▶ _Source information_:
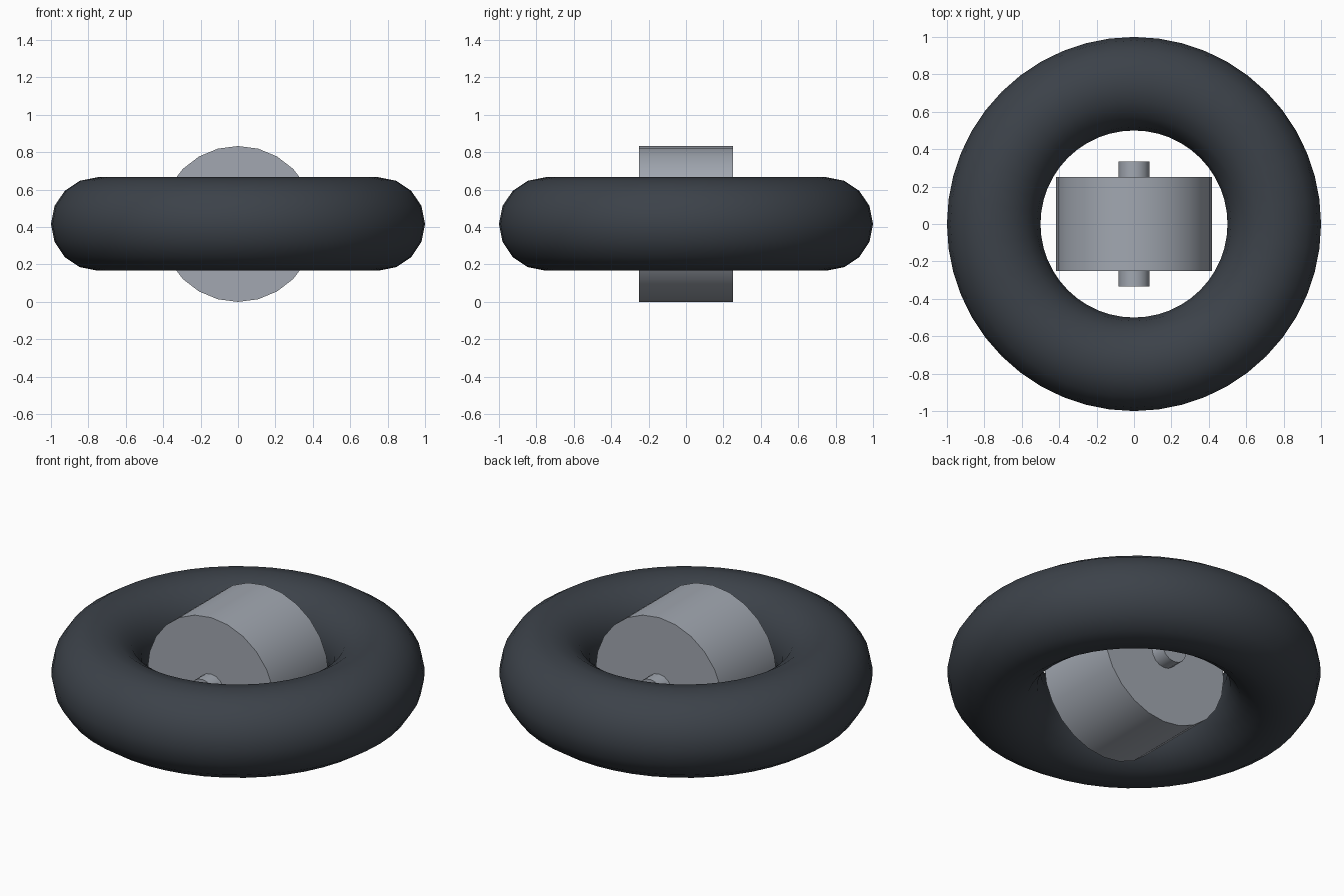
import bpy, math

if "Cube" in bpy.data.objects:
    bpy.data.objects.remove(bpy.data.objects["Cube"])

CENTRE_Z = 0.4167


def material(name, rgb):
    m = bpy.data.materials.new(name)
    m.diffuse_color = (*rgb, 1.0)
    m.use_nodes = True
    m.node_tree.nodes["Principled BSDF"].inputs["Base Color"].default_value = m.diffuse_color
    return m


rubber = material("dark rubber", (0.045, 0.054, 0.067))
metal = material("grey metal", (0.36, 0.39, 0.44))


def finish(name, mat):
    ob = bpy.context.object
    ob.name = name
    ob.data.materials.append(mat)
    bpy.ops.object.transform_apply(location=False, rotation=True, scale=True)
    bpy.ops.object.shade_smooth_by_angle(angle=math.radians(40))
    return ob


def y_cylinder(name, radius, length, sides, mat):
    bpy.ops.mesh.primitive_cylinder_add(
        vertices=sides, radius=radius, depth=length,
        location=(0, 0, CENTRE_Z), rotation=(math.pi / 2, 0, 0))
    return finish(name, mat)


# Tyre ring lying flat
bpy.ops.mesh.primitive_torus_add(
    major_radius=0.75, minor_radius=0.25, major_segments=48,
    minor_segments=16, location=(0, 0, CENTRE_Z))
finish("tyre", rubber)

# Hub drum and the axle through it, both along y
y_cylinder("hub", 0.4167, 0.5, 24, metal)
y_cylinder("axle", 0.0833, 0.667, 16, metal)
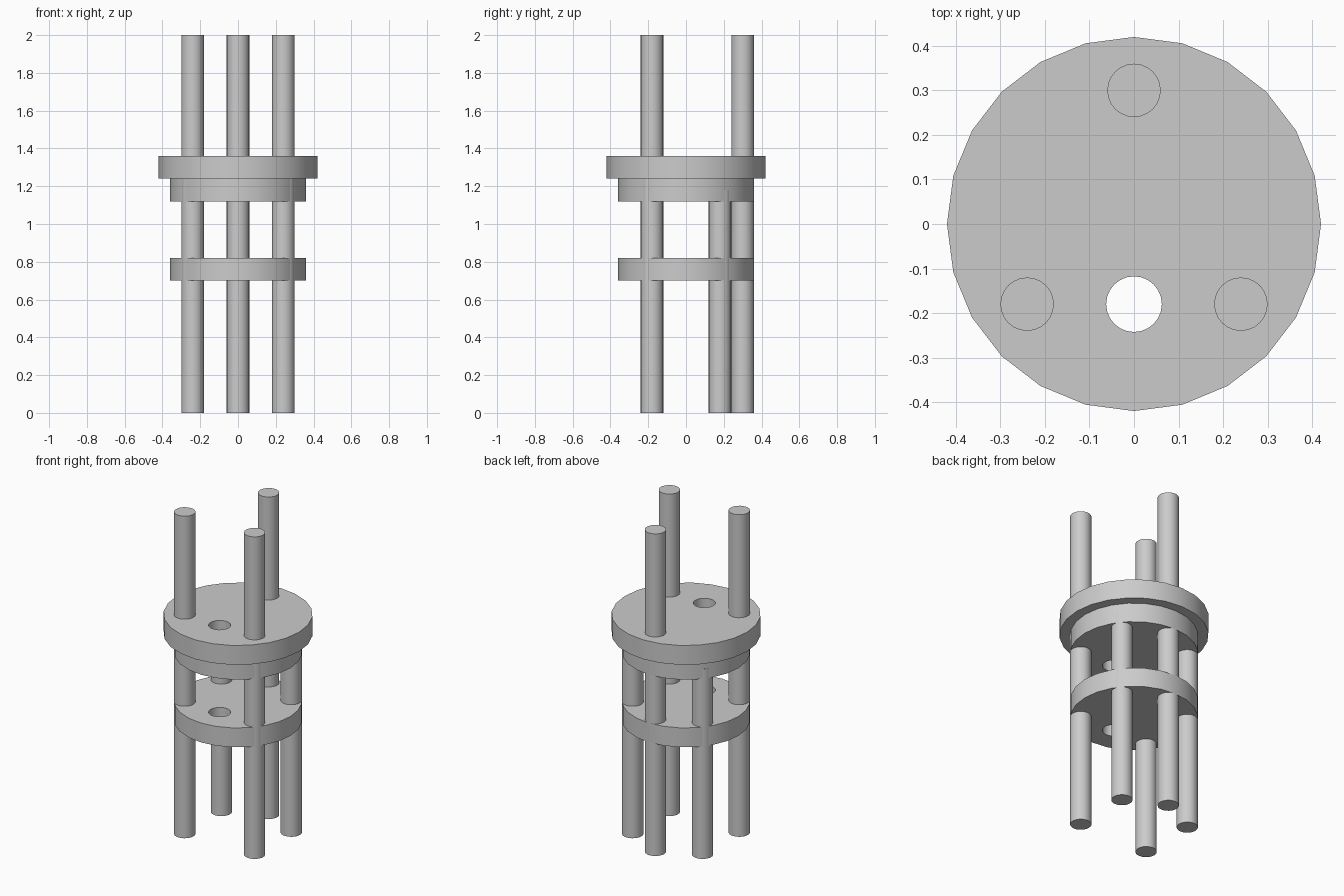
import bpy
import bmesh
from math import cos, sin, tau, radians

if "Cube" in bpy.data.objects:
    bpy.data.objects.remove(bpy.data.objects["Cube"], do_unlink=True)

grey = bpy.data.materials.new("plain grey")
grey.use_nodes = True
colour = (0.6, 0.6, 0.6, 1)
grey.diffuse_color = colour
grey.node_tree.nodes["Principled BSDF"].inputs["Base Color"].default_value = colour

SIDES = 24
ROD_RADIUS = 0.06
HOLE = (0, -0.18, 0.0625)


def ring(bm, x, y, radius, z):
    """Closed loop of edges around (x, y)."""
    verts = [bm.verts.new((x + radius * cos(tau * i / SIDES),
                           y + radius * sin(tau * i / SIDES), z))
             for i in range(SIDES)]
    return [bm.edges.new((verts[i - 1], verts[i])) for i in range(SIDES)]


def solid(name, circles, bottom, top):
    """Extrude the area between the outer circle and any hole."""
    bm = bmesh.new()
    edges = [e for x, y, r in circles for e in ring(bm, x, y, r, bottom)]
    bmesh.ops.triangle_fill(bm, edges=edges, use_beauty=True)
    raised = bmesh.ops.extrude_face_region(bm, geom=bm.faces[:], use_keep_orig=True)
    verts = [g for g in raised["geom"] if isinstance(g, bmesh.types.BMVert)]
    bmesh.ops.translate(bm, verts=verts, vec=(0, 0, top - bottom))
    bmesh.ops.recalc_face_normals(bm, faces=bm.faces[:])
    mesh = bpy.data.meshes.new(name)
    bm.to_mesh(mesh)
    bm.free()
    mesh.materials.append(grey)
    obj = bpy.data.objects.new(name, mesh)
    bpy.context.collection.objects.link(obj)
    bpy.ops.object.select_all(action="DESELECT")
    obj.select_set(True)
    bpy.context.view_layer.objects.active = obj
    bpy.ops.object.shade_smooth_by_angle(angle=radians(30))
    return obj


# Round plates, each pierced by the same vertical hole
for name, radius, bottom, top in (("lower_plate", 0.36, 0.70, 0.82),
                                  ("upper_plate_step", 0.36, 1.12, 1.24),
                                  ("upper_plate_flange", 0.42, 1.24, 1.36)):
    solid(name, [(0, 0, radius), HOLE], bottom, top)

# Long rods through everything, short rods ending inside the upper plate
for name, x, y, top in (("front_right_rod", -0.24, -0.18, 2),
                        ("front_left_rod", 0.24, -0.18, 2),
                        ("back_rod", 0, 0.30, 2),
                        ("short_right_rod", -0.24, 0.18, 1.18),
                        ("short_left_rod", 0.24, 0.18, 1.18)):
    solid(name, [(x, y, ROD_RADIUS)], 0, top)
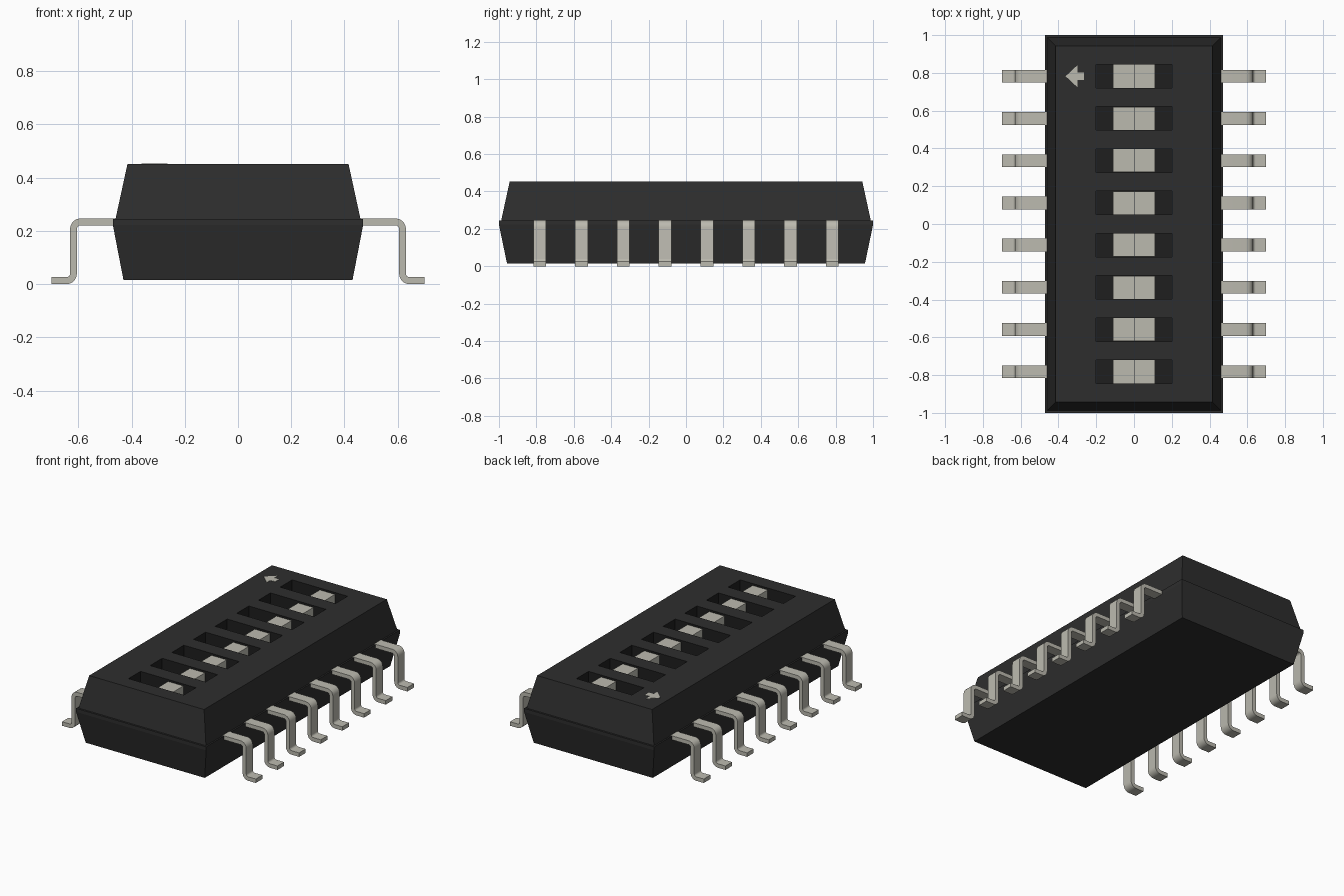
import bpy, bmesh, math
from mathutils import Vector

cube = bpy.data.objects.get("Cube")
if cube:
    bpy.data.objects.remove(cube, do_unlink=True)


def material(name, rgb):
    m = bpy.data.materials.new(name)
    m.use_nodes = True
    m.diffuse_color = (*rgb, 1)
    m.node_tree.nodes["Principled BSDF"].inputs["Base Color"].default_value = (*rgb, 1)
    return m


black = material("black plastic", (0.027, 0.027, 0.027))
dark = material("slot black", (0.013, 0.013, 0.013))
metal = material("pale metal", (0.50, 0.49, 0.43))

TOP, FLOOR, PITCH = 0.452, 0.33, 0.2235
ROWS = [(i - 3.5) * PITCH for i in range(8)]


def make(name, bm, *mats):
    bmesh.ops.recalc_face_normals(bm, faces=bm.faces)
    mesh = bpy.data.meshes.new(name)
    bm.to_mesh(mesh)
    bm.free()
    for m in mats:
        mesh.materials.append(m)
    ob = bpy.data.objects.new(name, mesh)
    bpy.context.collection.objects.link(ob)
    return ob


def add_box(bm, lo, hi):
    verts = bmesh.ops.create_cube(bm, size=1)["verts"]
    for v in verts:
        v.co = [a + (b - a) * (c + 0.5) for a, b, c in zip(lo, hi, v.co)]


def add_prism(bm, points, offset):
    face = bm.faces.new([bm.verts.new(p) for p in points])
    out = bmesh.ops.extrude_face_region(bm, geom=[face])["geom"]
    bmesh.ops.translate(bm, vec=offset,
                        verts=[g for g in out if isinstance(g, bmesh.types.BMVert)])


# Housing: stacked rectangles (half width, half length, height)
sections = [(0.43, 0.957, 0.015), (0.47, 1.0, 0.222), (0.47, 1.0, 0.245),
            (0.46, 0.988, 0.245), (0.415, 0.943, TOP)]
bm = bmesh.new()
rings = [[bm.verts.new((sx * w, sy * l, z))
          for sx, sy in ((-1, -1), (1, -1), (1, 1), (-1, 1))] for w, l, z in sections]
for a, b in zip(rings, rings[1:]):
    for i in range(4):
        j = (i + 1) % 4
        bm.faces.new((a[i], a[j], b[j], b[i]))
bm.faces.new(rings[0])
bm.faces.new(rings[-1])
housing = make("housing", bm, black, dark)

# Switch slots cut into the top
bm = bmesh.new()
for y in ROWS:
    add_box(bm, (-0.2, y - 0.062, FLOOR), (0.2, y + 0.062, TOP + 0.1))
cutter = make("slot_cutter", bm, black)
cutter.hide_render = True
mod = housing.modifiers.new("slots", "BOOLEAN")
mod.operation, mod.solver, mod.object = "DIFFERENCE", "EXACT", cutter
bpy.context.view_layer.objects.active = housing
bpy.ops.object.modifier_apply(modifier=mod.name)
bpy.data.objects.remove(cutter, do_unlink=True)
for p in housing.data.polygons:
    inside = abs(p.center.x) < 0.21 and FLOOR - 0.01 < p.center.z < TOP - 0.01
    p.material_index = int(inside and abs(p.center.y) < 0.9)

# Sliders: a low plate with a raised nub on its left half
bm = bmesh.new()
for y in ROWS:
    steps = [(-0.11, FLOOR), (0.11, FLOOR), (0.11, TOP - 0.012),
             (0, TOP - 0.012), (0, FLOOR + 0.02), (-0.11, FLOOR + 0.02)]
    add_prism(bm, [(x, y - 0.061, z) for x, z in steps], (0, 0.122, 0))
make("sliders", bm, metal)


# Gull-wing leads: bent strip profile swept along y
def arc(cx, cz, r, start, end, n=5):
    angles = [math.radians(start + (end - start) * i / n) for i in range(n + 1)]
    return [(cx + r * math.cos(t), cz + r * math.sin(t)) for t in angles]


T, R = 0.026, 0.014
upper = (0.631 - T - R, 0.247 - T - R)
lower = (0.631 + R, T + R)
profile = ([(0.44, 0.247)] + arc(*upper, T + R, 90, 0) + arc(*lower, R, 180, 270)
           + [(0.70, T), (0.70, 0)] + arc(*lower, T + R, 270, 180)
           + arc(*upper, R, 0, 90) + [(0.44, 0.247 - T)])
for side, name in ((1, "left_leads"), (-1, "right_leads")):
    bm = bmesh.new()
    for y in ROWS:
        add_prism(bm, [(side * x, y - 0.034, z) for x, z in profile], (0, 0.068, 0))
    leads = make(name, bm, metal)
    bpy.ops.object.select_all(action="DESELECT")
    leads.select_set(True)
    bpy.context.view_layer.objects.active = leads
    bpy.ops.object.shade_smooth_by_angle(angle=math.radians(30))

# Direction arrow plate
half = [(-0.30, 0.058), (-0.30, 0.02), (-0.265, 0.02)]
outline = [(-0.362, 0)] + half + [(x, -y) for x, y in reversed(half)]
bm = bmesh.new()
add_prism(bm, [(x, ROWS[-1] + y, TOP - 0.002) for x, y in outline], (0, 0, 0.004))
make("arrow_mark", bm, metal)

▶ _Requirement_: Wherever "grey" turns up in the records, copy the whole line.

▶ _Task answer_:
metal = material("grey metal", (0.36, 0.39, 0.44))
grey = bpy.data.materials.new("plain grey")
grey.use_nodes = True
grey.diffuse_color = colour
grey.node_tree.nodes["Principled BSDF"].inputs["Base Color"].default_value = colour
    mesh.materials.append(grey)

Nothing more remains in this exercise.